## Your instructions
Taking the line that contains "# Main slab" as the first, copy each line exactly up to and including the last line below.

Saved entries:
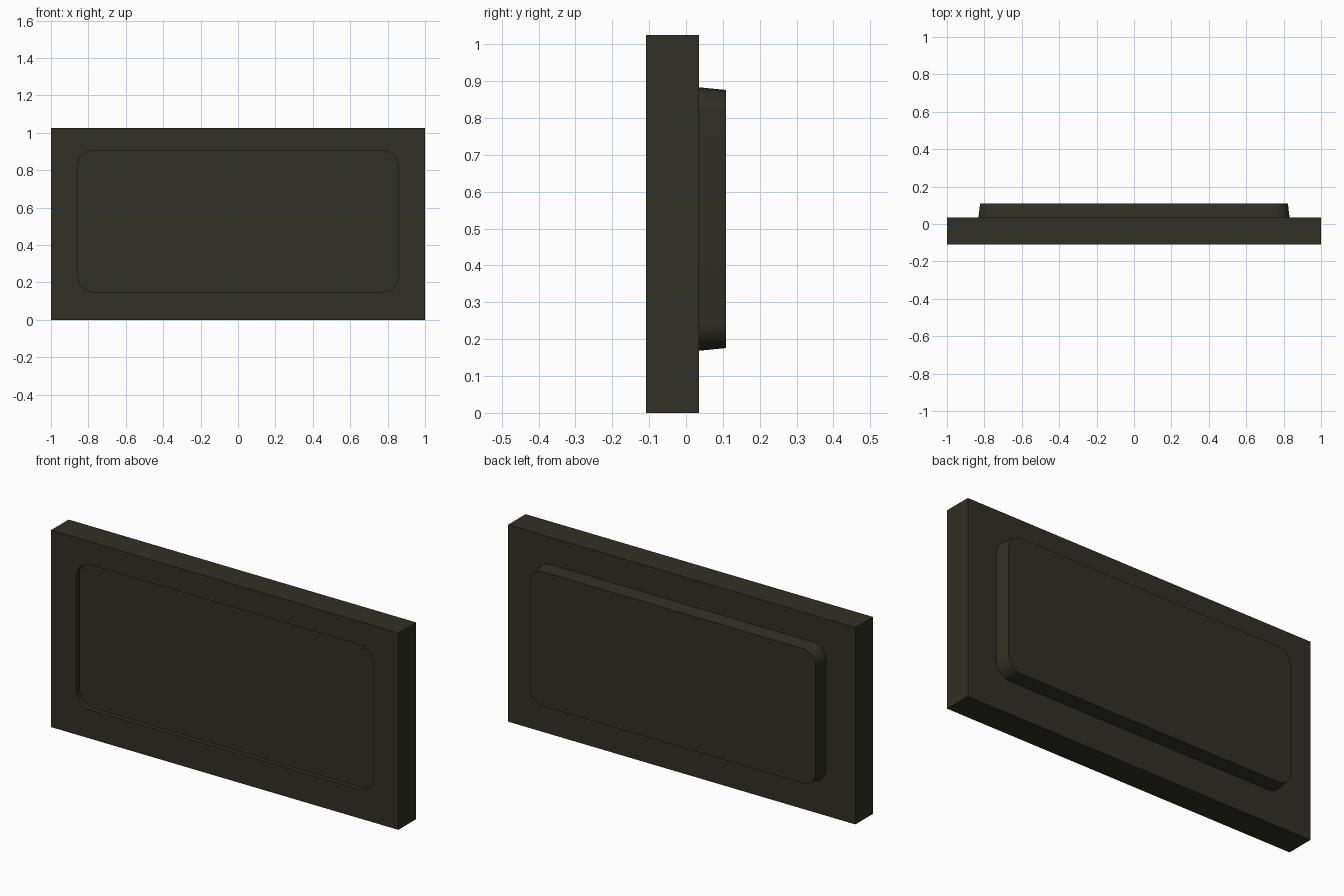
import bpy, math

if "Cube" in bpy.data.objects:
    bpy.data.objects.remove(bpy.data.objects["Cube"])

W, H = 2.0, 1.025                    # overall width and height
Y0, Y1, Y2 = -0.109, 0.035, 0.109    # front, back of slab, back of raised panel
RECESS = 0.025

mat = bpy.data.materials.new("dark olive")
mat.diffuse_color = (0.030, 0.029, 0.019, 1)
mat.use_nodes = True
mat.node_tree.nodes["Principled BSDF"].inputs["Base Color"].default_value = mat.diffuse_color


def rounded_rect(hx, z0, z1, r, y, n=8):
    """Rounded rectangle loop in the xz plane at depth y."""
    hz, cz = (z1 - z0) / 2, (z0 + z1) / 2
    pts = []
    for q, (sx, sz) in enumerate([(1, 1), (-1, 1), (-1, -1), (1, -1)]):
        for i in range(n + 1):
            a = math.pi / 2 * (q + i / n)
            pts.append((sx * (hx - r) + r * math.cos(a), y,
                        cz + sz * (hz - r) + r * math.sin(a)))
    return pts


def loft(name, front, back):
    """Closed solid between two matching loops, front one at lower y."""
    n = len(front)
    faces = [tuple(range(n)), tuple(reversed(range(n, 2 * n)))]
    faces += [(i, n + i, n + (i + 1) % n, (i + 1) % n) for i in range(n)]
    # loops run from +x towards +z, so the low-y cap already faces -y
    mesh = bpy.data.meshes.new(name)
    mesh.from_pydata(front + back, [], faces)
    mesh.materials.append(mat)
    ob = bpy.data.objects.new(name, mesh)
    bpy.context.collection.objects.link(ob)
    return ob


def smooth(ob):
    bpy.ops.object.select_all(action='DESELECT')
    ob.select_set(True)
    bpy.context.view_layer.objects.active = ob
    bpy.ops.object.shade_smooth_by_angle(angle=math.radians(30))


# Main slab
def rect(y):
    return [(W / 2, y, 0), (W / 2, y, H), (-W / 2, y, H), (-W / 2, y, 0)]


slab = loft("slab", rect(Y0), rect(Y1))

# Shallow rounded recess cut into the front
cutter = loft("recess_cutter",
              rounded_rect(0.855, 0.15, 0.904, 0.08, Y0 - 0.1),
              rounded_rect(0.855, 0.15, 0.904, 0.08, Y0 + RECESS))
cutter.hide_render = True
mod = slab.modifiers.new("recess", 'BOOLEAN')
mod.operation, mod.solver, mod.object = 'DIFFERENCE', 'EXACT', cutter
bpy.context.view_layer.objects.active = slab
bpy.ops.object.modifier_apply(modifier=mod.name)
bpy.data.objects.remove(cutter)
smooth(slab)

# Raised, slightly tapered panel on the back
panel = loft("back_panel",
             rounded_rect(0.832, 0.168, 0.884, 0.075, Y1 - 0.005),
             rounded_rect(0.823, 0.176, 0.876, 0.070, Y2))
smooth(panel)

## Answer below
# Main slab
def rect(y):
    return [(W / 2, y, 0), (W / 2, y, H), (-W / 2, y, H), (-W / 2, y, 0)]


slab = loft("slab", rect(Y0), rect(Y1))

# Shallow rounded recess cut into the front
cutter = loft("recess_cutter",
              rounded_rect(0.855, 0.15, 0.904, 0.08, Y0 - 0.1),
              rounded_rect(0.855, 0.15, 0.904, 0.08, Y0 + RECESS))
cutter.hide_render = True
mod = slab.modifiers.new("recess", 'BOOLEAN')
mod.operation, mod.solver, mod.object = 'DIFFERENCE', 'EXACT', cutter
bpy.context.view_layer.objects.active = slab
bpy.ops.object.modifier_apply(modifier=mod.name)
bpy.data.objects.remove(cutter)
smooth(slab)

# Raised, slightly tapered panel on the back
panel = loft("back_panel",
             rounded_rect(0.832, 0.168, 0.884, 0.075, Y1 - 0.005),
             rounded_rect(0.823, 0.176, 0.876, 0.070, Y2))
smooth(panel)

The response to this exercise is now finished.